models for the provision of consumer health information, health information
needs and seeking-behaviour, use of the Internet to find health information
and the effect on this of the digital divide, health information literacy
and literacy issues, the doctor-patient dyad, doctor-patient communication,
information overload of health professionals etc.
say that my background in fine arts and creative writing have stood
me in good stead. Many of the skills I learned were transferable. Two
of the most important skills I learned at art school that have been
particularly useful are:
creative problem solving i.e. translating an idea or concept into reality.
· critical thinking
to backtrack now to that spring of 2006, at which time I was asked by

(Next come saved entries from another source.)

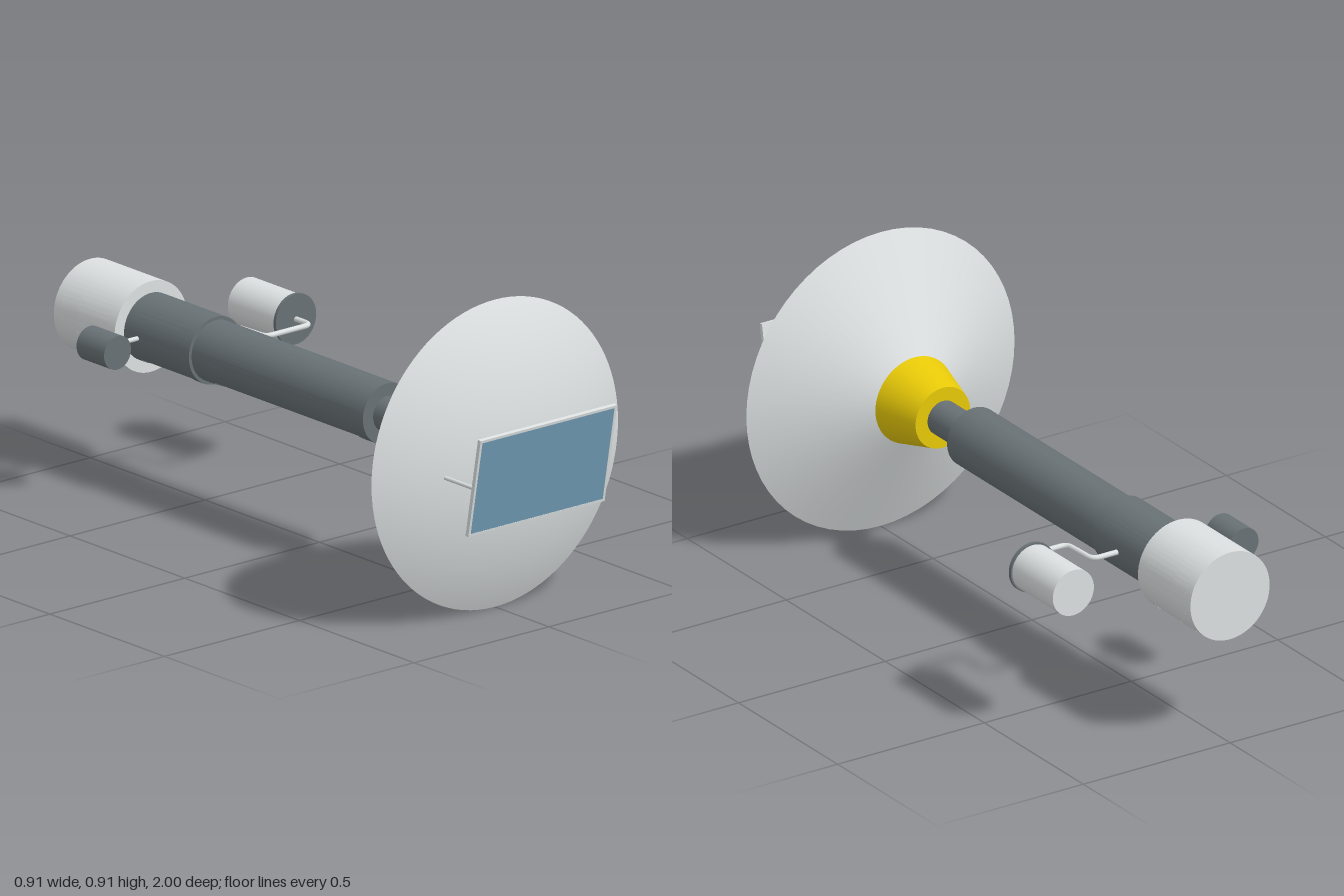
import * as THREE from 'three';
import { toCreasedNormals } from 'three/addons/utils/BufferGeometryUtils.js';

const mat = (name, color) => {
  const m = new THREE.MeshStandardMaterial({ color });
  m.name = name;
  return m;
};

export function createModel() {
  const light = mat('lightGrey', 0xdce0e0);
  const dark = mat('darkGrey', 0x687175);
  const yellow = mat('yellow', 0xe8ca08);
  const blue = mat('solarBlue', 0x729db6);
  const green = mat('boardGreen', 0x74b452);
  const purple = mat('purple', 0x7a4f88);
  const olive = mat('olive', 0xb0b45c);

  const root = new THREE.Group();
  root.name = 'spaceProbe';
  // everything is laid out around the long axis, which runs along z
  const probe = new THREE.Group();
  probe.name = 'probe';
  probe.position.y = 0.457;
  root.add(probe);

  const add = (name, geo, material, x = 0, y = 0, z = 0, parent = probe) => {
    const mesh = new THREE.Mesh(geo, material);
    mesh.name = name;
    mesh.position.set(x, y, z);
    parent.add(mesh);
    return mesh;
  };
  // round part along z from the back z0 to the front z1
  const round = (name, rBack, rFront, z0, z1, material, x = 0, open = false) =>
    add(name, new THREE.CylinderGeometry(rFront, rBack, z1 - z0, 64, 1, open).rotateX(Math.PI / 2),
      material, x, 0, (z0 + z1) / 2);
  const box = (name, w, h, d, material, x, y, z, parent) =>
    add(name, new THREE.BoxGeometry(w, h, d), material, x, y, z, parent);
  const rod = (name, points, r, material) => {
    const path = new THREE.CurvePath();
    const v = points.map(p => new THREE.Vector3(...p));
    let from = v[0];
    // straight runs joined by small rounded bends
    for (let i = 1; i < v.length - 1; i++) {
      const a = v[i].clone().add(v[i - 1].clone().sub(v[i]).setLength(0.025));
      const b = v[i].clone().add(v[i + 1].clone().sub(v[i]).setLength(0.025));
      path.add(new THREE.LineCurve3(from, a));
      path.add(new THREE.QuadraticBezierCurve3(a, v[i], b));
      from = b;
    }
    path.add(new THREE.LineCurve3(from, v[v.length - 1]));
    return add(name, new THREE.TubeGeometry(path, 80, r, 12), material);
  };
  // curved wall between two radii, from angle a0 to a1
  const wall = (name, rIn, rOut, a0, a1, z0, z1, material) => {
    const s = new THREE.Shape();
    s.absarc(0, 0, rOut, a0, a1, false);
    s.absarc(0, 0, rIn, a1, a0, true);
    s.closePath();
    const geo = new THREE.ExtrudeGeometry(s, { depth: z1 - z0, bevelEnabled: false, curveSegments: 48 });
    return add(name, toCreasedNormals(geo, 0.6), material, 0, 0, z0);
  };
  // wall that is open underneath, below the height cutY
  const bay = (name, rIn, rOut, cutY, z0, z1, material) => {
    const a = Math.asin(cutY / rOut);
    return wall(name, rIn, rOut, a, Math.PI - a, z0, z1, material);
  };

  // dish: domed front, conical back
  const R = 0.98;
  add('dishFront', new THREE.SphereGeometry(R, 96, 16, 0, Math.PI * 2, 0, Math.asin(0.457 / R))
    .rotateX(Math.PI / 2), light, 0, 0, 0.877 - R);
  round('dishBack', 0.13, 0.457, 0.595, 0.765, light, 0, true);
  round('dishCollar', 0.093, 0.132, 0.45, 0.595, yellow);
  round('neck', 0.052, 0.052, 0.28, 0.46, dark);

  // main tube with an open, lined equipment bay
  round('tubeFrontRing', 0.09, 0.09, 0.24, 0.295, dark);
  bay('tubeBody', 0.081, 0.09, -0.067, -0.39, 0.24, dark);
  round('tubeBackRing', 0.09, 0.09, -0.455, -0.39, dark);
  wall('boardLining', 0.076, 0.081, -0.2, Math.PI + 0.2, -0.39, 0.24, green);
  for (const s of [-1, 1]) {
    const [a0, a1] = s > 0 ? [-0.98, -0.2] : [Math.PI + 0.2, Math.PI + 0.98];
    wall('bayEdgeLining', 0.076, 0.081, a0, a1, -0.39, 0.225, light);
    for (let i = 0; i < 14; i++) {
      box('boardChip', 0.006, 0.006, 0.03, purple, s * 0.073, -0.015, 0.2 - i * 0.043);
    }
  }

  // sleeve with a light lining
  round('sleeveFrontRing', 0.1, 0.1, -0.48, -0.452, dark);
  bay('sleeveBody', 0.09, 0.1, -0.077, -0.705, -0.48, dark);
  bay('sleeveLining', 0.085, 0.09, -0.072, -0.705, -0.48, light);
  round('sleeveBackRing', 0.1, 0.1, -0.735, -0.705, dark);

  // rear head with its bay and a lined section at the back
  round('headFrontRing', 0.135, 0.135, -0.765, -0.735, light);
  bay('headBody', 0.12, 0.135, -0.094, -0.9, -0.765, light);
  bay('headLip', 0.12, 0.135, -0.107, -0.97, -0.9, light);
  bay('headInstrument', 0.112, 0.12, -0.095, -0.97, -0.9, olive);
  round('headBackRing', 0.135, 0.135, -1, -0.97, light);

  // large side pod on a bent arm
  round('leftPod', 0.07, 0.07, -0.735, -0.53, light, 0.355);
  round('leftPodCap', 0.075, 0.075, -0.53, -0.52, dark, 0.355);
  rod('leftPodArm', [[0.09, 0, -0.577], [0.183, 0, -0.577], [0.188, 0, -0.455],
    [0.355, 0, -0.455], [0.355, 0, -0.522]], 0.008, light);

  // small side pod on a straight arm
  round('rightPod', 0.05, 0.05, -0.735, -0.615, dark, -0.226);
  rod('rightPodArm', [[-0.09, 0, -0.677], [-0.2, 0, -0.677]], 0.007, light);

  // tilted solar panel in front of the dish
  const panel = new THREE.Group();
  panel.name = 'solarPanel';
  panel.position.set(0, 0, 0.967);
  panel.rotation.x = 0.18;
  probe.add(panel);
  box('panelBack', 0.5, 0.3, 0.006, light, 0, 0, -0.002, panel);
  box('panelCells', 0.49, 0.288, 0.004, blue, 0, 0, 0.003, panel);
  for (const s of [-1, 1]) {
    box('panelSideFrame', 0.008, 0.304, 0.012, light, s * 0.249, 0, 0, panel);
    box('panelEndFrame', 0.506, 0.008, 0.012, light, 0, s * 0.148, 0, panel);
    rod('panelArm', [[s * 0.25, 0, 0.83], [s * 0.25, 0, 0.964]], 0.006, light);
  }
  return root;
}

the chief librarian at the hospital library if I would temporarily take
a position because her serials tech was going on maternity leave. I
was simultaneously asked by the Herzl to take over as Research Assistant
as she too was going on mat leave6. In what proved to be
an unusual but ultimately wise choice, I chose the lower paying tech
position and recommended a friend of mine for the other position.
librarian was happy to let me run with whatever ideas I had (and hers),
so long as the serials were in order. By the time my stint as serials
tech was coming to an end, I didn’t want to leave and she didn’t
want to lose me. Over the course of several months we worked together
to propose to the hospital that a new position be created for me at
the library. We argued that it was necessary, and in keeping with current
and evolving trends in the area of medicine and health information,
for a second librarian to be hired at the library in order to meet the
increasing need to assist users (health professionals as well as patients
and families) to find accurate and up-to-date information. At the same
time I was negotiating with the Herzl to begin implementation of the
early months of 2007 I was officially hired by both parties. I am now
Patient Information Coordinator at the Herzl and Patient Information
Specialist and Instruction Librarian at the library7, proving
that not only is it possible to create something out of nothing, but,
even more miraculously, that the health care system can be
changed, maybe just a tiny bit, but still.
this goes without saying but I will say it anyway: this particular alchemy
is only possible in an environment where change is welcomed (however
difficult it almost always is for everyone involved, even when said
change is known to be positive), where creativity is fostered and unconventional
solutions are encouraged. You may be surprised by the fact (I know I
am, having studied both fine arts and creative writing) that, perhaps
by necessity, health professionals and librarians are some of the most
creative and unconventional thinkers I have so far encountered, and
amazingly willing to take risks.
Herzl Patient Health Information Service (H-PHIS) opened its doors on
the 2nd of July of this year. I have recently started the blog mentioned
in the title, which does a much better job of describing the service
than a few more paragraphs here could. So without further ado, I present
to you the InfoRx
that reading about my experience will encourage those of you who are
wondering how the hell you’ll find a job once you graduate (especially
here in Montreal, let’s face it) and what the f**k this degree
is worth anyway.